■ Instructions for the task ■
At the line containing "(0, 0, -1), (0, 1, 0))", begin retyping, and stop after the last line of the data; add nothing.

-*-

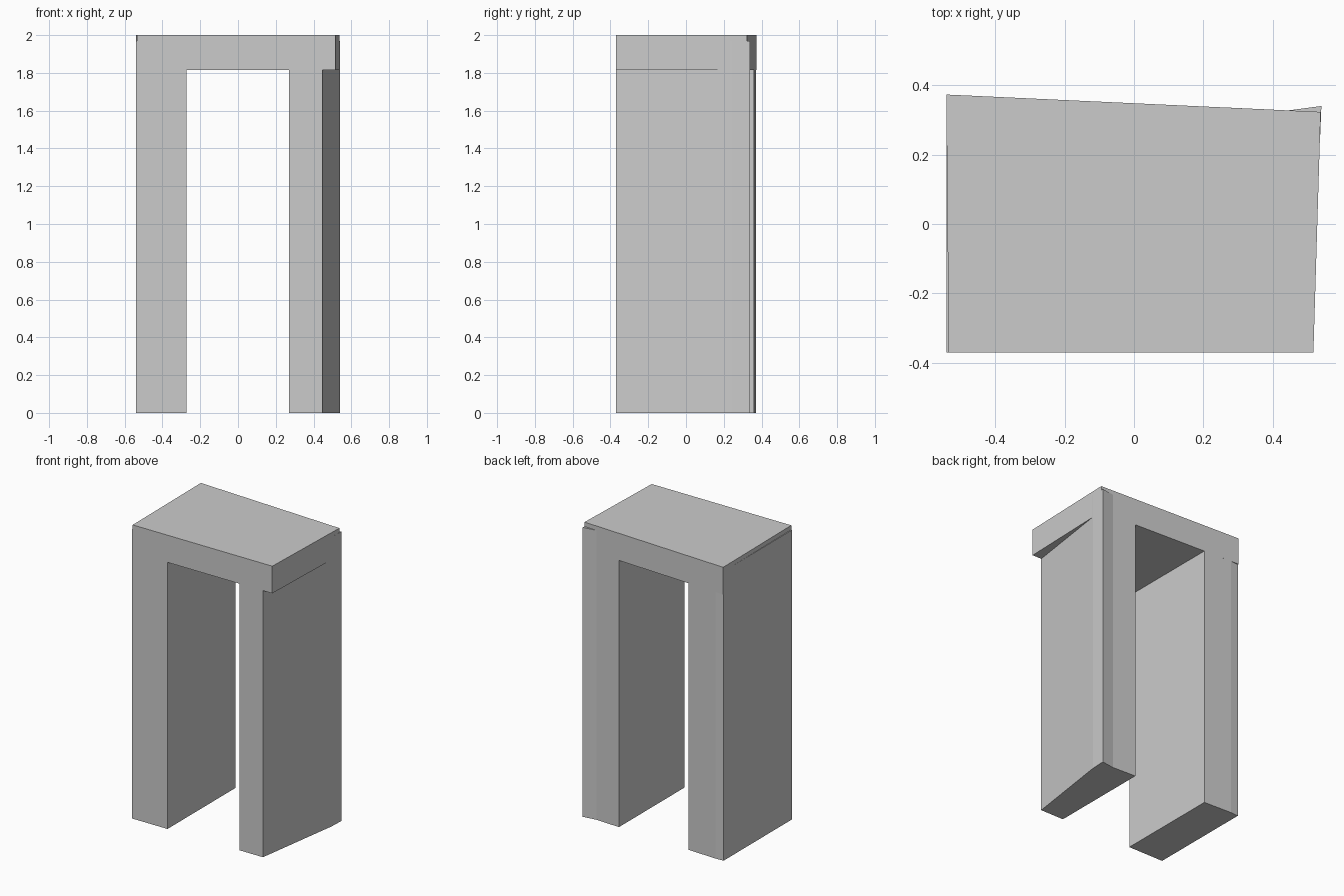
import bpy
import bmesh

if "Cube" in bpy.data.objects:
    bpy.data.objects.remove(bpy.data.objects["Cube"])


def prism(name, outline, z0, z1):
    """Extrude a plan outline (counter-clockwise) from z0 up to z1."""
    bm = bmesh.new()
    face = bm.faces.new([bm.verts.new((x, y, z0)) for x, y in outline])
    top = bmesh.ops.extrude_face_region(bm, geom=[face])["geom"]
    verts = [v for v in top if isinstance(v, bmesh.types.BMVert)]
    bmesh.ops.translate(bm, verts=verts, vec=(0, 0, z1 - z0))
    bmesh.ops.recalc_face_normals(bm, faces=bm.faces[:])
    mesh = bpy.data.meshes.new(name)
    bm.to_mesh(mesh)
    bm.free()
    obj = bpy.data.objects.new(name, mesh)
    bpy.context.collection.objects.link(obj)
    return obj


FRONT = -0.37
LEG_TOP, LINTEL_BOTTOM, TOP = 1.97, 1.815, 2.0

# Slightly skewed lintel slab
frame = prism("door_frame", [(-0.534, FRONT), (0.517, FRONT),
                             (0.538, 0.323), (-0.541, 0.373)],
              LINTEL_BOTTOM, TOP)

# Two irregular legs running up into the lintel
legs = [
    prism("left_leg", [(-0.54, FRONT), (-0.272, FRONT), (-0.272, 0.3605),
                       (-0.48, 0.370), (-0.54, 0.366)], 0, LEG_TOP),
    prism("right_leg", [(0.27, FRONT), (0.447, FRONT), (0.536, 0.24),
                        (0.54, 0.34), (0.445, 0.3273), (0.27, 0.3355)],
          0, LEG_TOP),
]

# Weld legs and lintel into one stone frame
for leg in legs:
    mod = frame.modifiers.new("join_" + leg.name, "BOOLEAN")
    mod.operation = "UNION"
    mod.solver = "EXACT"
    mod.object = leg
    bpy.context.view_layer.objects.active = frame
    bpy.ops.object.modifier_apply(modifier=mod.name)
    bpy.data.objects.remove(leg)
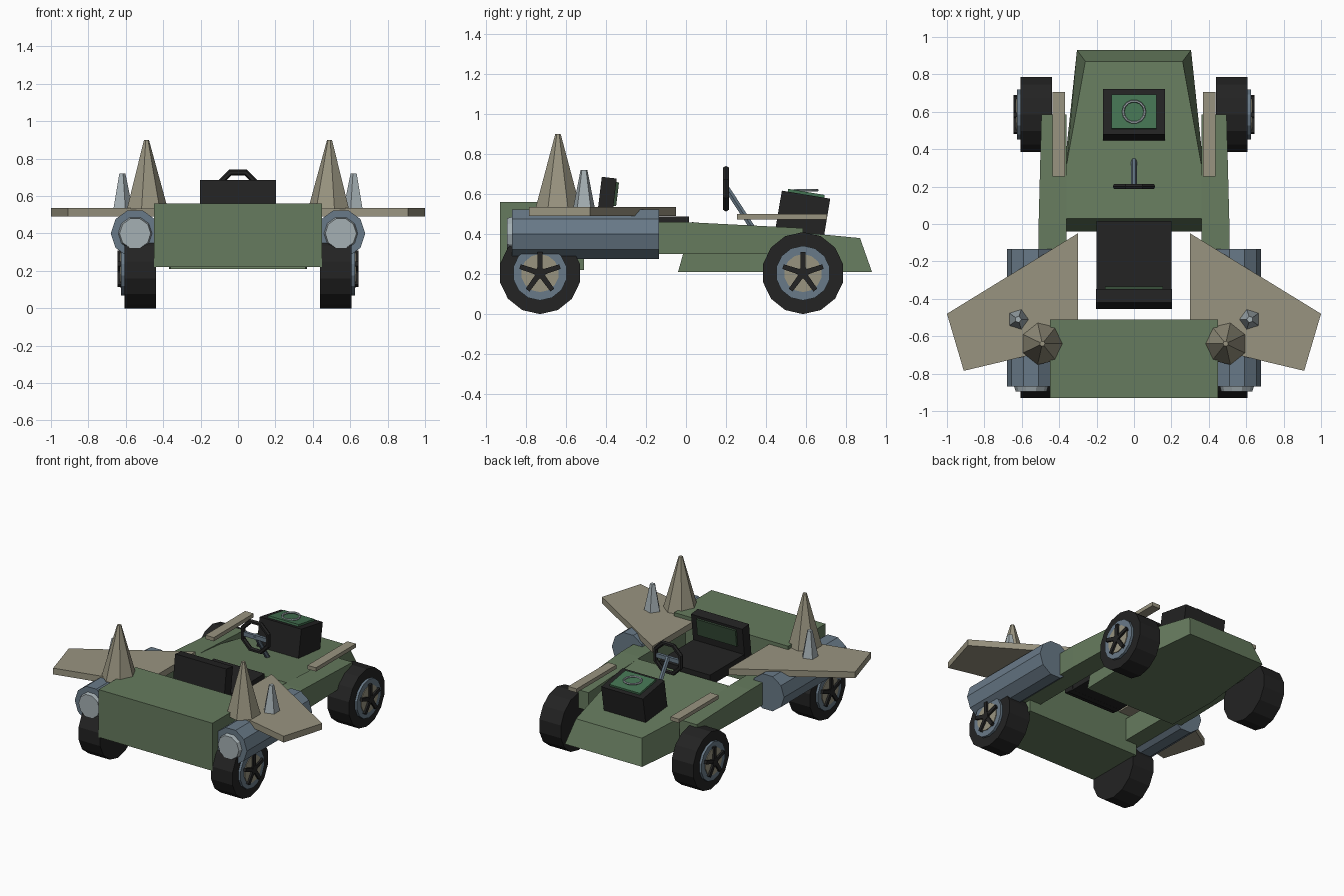
import bpy, bmesh, math
from mathutils import Matrix, Vector

if "Cube" in bpy.data.objects:
    bpy.data.objects.remove(bpy.data.objects["Cube"])


def mat(name, r, g, b):
    m = bpy.data.materials.new(name)
    lin = [((c / 255 + 0.055) / 1.055) ** 2.4 for c in (r, g, b)]
    m.diffuse_color = (*lin, 1)
    m.use_nodes = True
    m.node_tree.nodes["Principled BSDF"].inputs["Base Color"].default_value = m.diffuse_color
    return m


GREEN = mat("body green", 102, 123, 94)
TAN = mat("tan", 153, 148, 128)
STEEL = mat("steel blue", 105, 122, 136)
PALE = mat("pale metal", 165, 176, 180)
BLACK = mat("black", 35, 35, 35)
SCREEN = mat("screen green", 68, 115, 82)
PANEL = mat("dark green", 54, 76, 56)


def loft(name, rings, material, closed=False):
    """Skin a list of equal point rings; cap the ends unless closed."""
    bm = bmesh.new()
    vs = [[bm.verts.new(p) for p in ring] for ring in rings]
    n = len(vs[0])
    for i in range(len(vs) - (0 if closed else 1)):
        a, b = vs[i], vs[(i + 1) % len(vs)]
        for j in range(n):
            k = (j + 1) % n
            bm.faces.new((a[j], a[k], b[k], b[j]))
    if not closed:
        bm.faces.new(vs[0])
        bm.faces.new(vs[-1])
    bmesh.ops.recalc_face_normals(bm, faces=bm.faces)
    me = bpy.data.meshes.new(name)
    bm.to_mesh(me)
    bm.free()
    me.materials.append(material)
    ob = bpy.data.objects.new(name, me)
    bpy.context.collection.objects.link(ob)
    return ob


def box(name, x, y, z, material):
    return loft(name, [[(x[0], y[0], h), (x[1], y[0], h), (x[1], y[1], h), (x[0], y[1], h)]
                       for h in z], material)


def tilted_box(name, size, centre, angle, material):
    """Box centred on a point, turned about x."""
    a, b, c = [v / 2 for v in size]
    ob = box(name, (-a, a), (-b, b), (-c, c), material)
    ob.data.transform(Matrix.Translation(centre) @ Matrix.Rotation(angle, 4, 'X'))
    return ob


def tube(name, p0, p1, r0, r1, n, material, u, v):
    """Cone or cylinder; its first corner lies along u, the second axis is v."""
    u, v = Vector(u), Vector(v)
    rings = []
    for p, r in ((p0, r0), (p1, r1)):
        rings.append([Vector(p) + r * (u * math.cos(t) + v * math.sin(t))
                      for t in [i * math.tau / n for i in range(n)]])
    return loft(name, rings, material)


def ring(name, major, minor, n, k, matrix, material, phase=0):
    rings = []
    for i in range(n):
        a = (i + phase) * math.tau / n
        rings.append([matrix @ Vector(((major + minor * math.cos(b)) * math.cos(a),
                                       (major + minor * math.cos(b)) * math.sin(a),
                                       minor * math.sin(b)))
                      for b in [j * math.tau / k for j in range(k)]])
    return loft(name, rings, material, closed=True)


# Nose hull: cross-sections (bottom y, top y, bottom half width, top half width, top z)
hull = [(-0.04, 0.03, 0.36, 0.36, 0.46), (0.32, 0.32, 0.37, 0.36, 0.433),
        (0.93, 0.87, 0.305, 0.26, 0.38)]
loft("nose_hull", [[(-wb, yb, 0.21), (wb, yb, 0.21), (wt, yt, zt), (-wt, yt, zt)]
                   for yb, yt, wb, wt, zt in hull], GREEN)

# Tail block
box("tail_block", (-0.45, 0.45), (-0.93, -0.51), (0.22, 0.56), GREEN)

# Seat with padded backrest
box("seat_cushion", (-0.2, 0.2), (-0.42, 0.015), (0.41, 0.487), BLACK)
tilted_box("seat_back", (0.405, 0.075, 0.27), (0, -0.40, 0.548), math.radians(-7), BLACK)
tilted_box("seat_back_pad", (0.31, 0.02, 0.12), (0, -0.352, 0.6), math.radians(-7), PANEL)

# Console with screen and dial ring
tilt = math.radians(-9.5)
place = Matrix.Translation((0, 0.60, 0.597)) @ Matrix.Rotation(tilt, 4, 'X')
tilted_box("console", (0.33, 0.245, 0.23), place @ Vector((0, 0, -0.115)), tilt, BLACK)
tilted_box("console_screen", (0.24, 0.185, 0.016), place @ Vector((0, 0, 0.006)), tilt, SCREEN)
ring("dial_ring", 0.058, 0.007, 14, 6, Matrix.Translation((0, 0.60, 0.62)), PALE)

# Steering wheel, crossbar and column
ring("steering_wheel", 0.107, 0.016, 8, 6,
     Matrix.Translation((0, 0.20, 0.627)) @ Matrix.Rotation(math.pi / 2, 4, 'X'), BLACK, 0.5)
box("steering_crossbar", (-0.1, 0.1), (0.19, 0.21), (0.61, 0.64), STEEL)
d = Vector((0, 0.13, -0.2)).normalized()
tube("steering_column", (0, 0.20, 0.635), (0, 0.34, 0.42), 0.016, 0.016, 6, STEEL,
     (1, 0, 0), d.cross(Vector((1, 0, 0))))

for side, s in (("left", -1), ("right", 1)):
    # Side rail
    loft(side + "_side_rail",
         [[(s * 0.36, y, 0.30), (s * w, y, 0.30), (s * w, y, z), (s * 0.36, y, z)]
          for y, w, z in ((-0.6, 0.51, 0.46), (0, 0.51, 0.46), (0.585, 0.495, 0.43))], GREEN)

    # Engine pod and nozzle
    tube(side + "_engine", (s * 0.55, -0.87, 0.4), (s * 0.55, -0.135, 0.4), 0.13, 0.13, 10,
         STEEL, (1, 0, 0), (0, 0, 1))
    tube(side + "_nozzle", (s * 0.55, -0.895, 0.4), (s * 0.55, -0.865, 0.4), 0.083, 0.092, 10,
         PALE, (1, 0, 0), (0, 0, 1))

    # Wing
    plan = [(0.30, -0.05), (1.0, -0.48), (0.91, -0.785), (0.30, -0.64)]
    loft(side + "_wing", [[(s * x, y, z) for x, y in plan] for z in (0.49, 0.535)], TAN)

    # Spikes on the wing
    tube(side + "_large_spike", (s * 0.49, -0.64, 0.53), (s * 0.49, -0.64, 0.9), 0.115, 0.014, 7,
         TAN, (-s, 0, 0), (0, 1, 0))
    tube(side + "_small_spike", (s * 0.62, -0.51, 0.53), (s * 0.62, -0.51, 0.72), 0.057, 0.018, 5,
         PALE, (-s, 0, 0), (0, 1, 0))

    # Thin fender strip beside the nose
    box(side + "_fender_strip", sorted((s * 0.37, s * 0.437)), (0.255, 0.705), (0.473, 0.5), TAN)

    # Wheels with five-spoke hubs
    for end, y in (("front", -0.73), ("rear", 0.585)):
        name = f"{side}_{end}_"
        for part, x0, x1, r, n, m in (("tyre", 0.438, 0.608, 0.205, 14, BLACK),
                                      ("rim", 0.60, 0.625, 0.137, 14, STEEL),
                                      ("hub_plate", 0.62, 0.63, 0.095, 14, TAN),
                                      ("hub_cap", 0.62, 0.645, 0.028, 10, BLACK)):
            tube(name + part, (s * x0, y, 0.205), (s * x1, y, 0.205), r, r, n, m,
                 (0, 0, -1), (0, 1, 0))
        for i in range(5):
            a = i * math.tau / 5
            out, across = Vector((0, math.sin(a), math.cos(a))), Vector((0, math.cos(a), -math.sin(a)))
            rings = []
            for x in (0.622, 0.643):
                c = Vector((s * x, y, 0.205))
                rings.append([c + out * r + across * w for r, w in
                              ((0.01, -0.014), (0.01, 0.014), (0.105, 0.012), (0.105, -0.012))])
            loft(f"{name}spoke_{i + 1}", rings, BLACK)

-*-

■ Output for this exercise ■
                 (0, 0, -1), (0, 1, 0))
        for i in range(5):
            a = i * math.tau / 5
            out, across = Vector((0, math.sin(a), math.cos(a))), Vector((0, math.cos(a), -math.sin(a)))
            rings = []
            for x in (0.622, 0.643):
                c = Vector((s * x, y, 0.205))
                rings.append([c + out * r + across * w for r, w in
                              ((0.01, -0.014), (0.01, 0.014), (0.105, 0.012), (0.105, -0.012))])
            loft(f"{name}spoke_{i + 1}", rings, BLACK)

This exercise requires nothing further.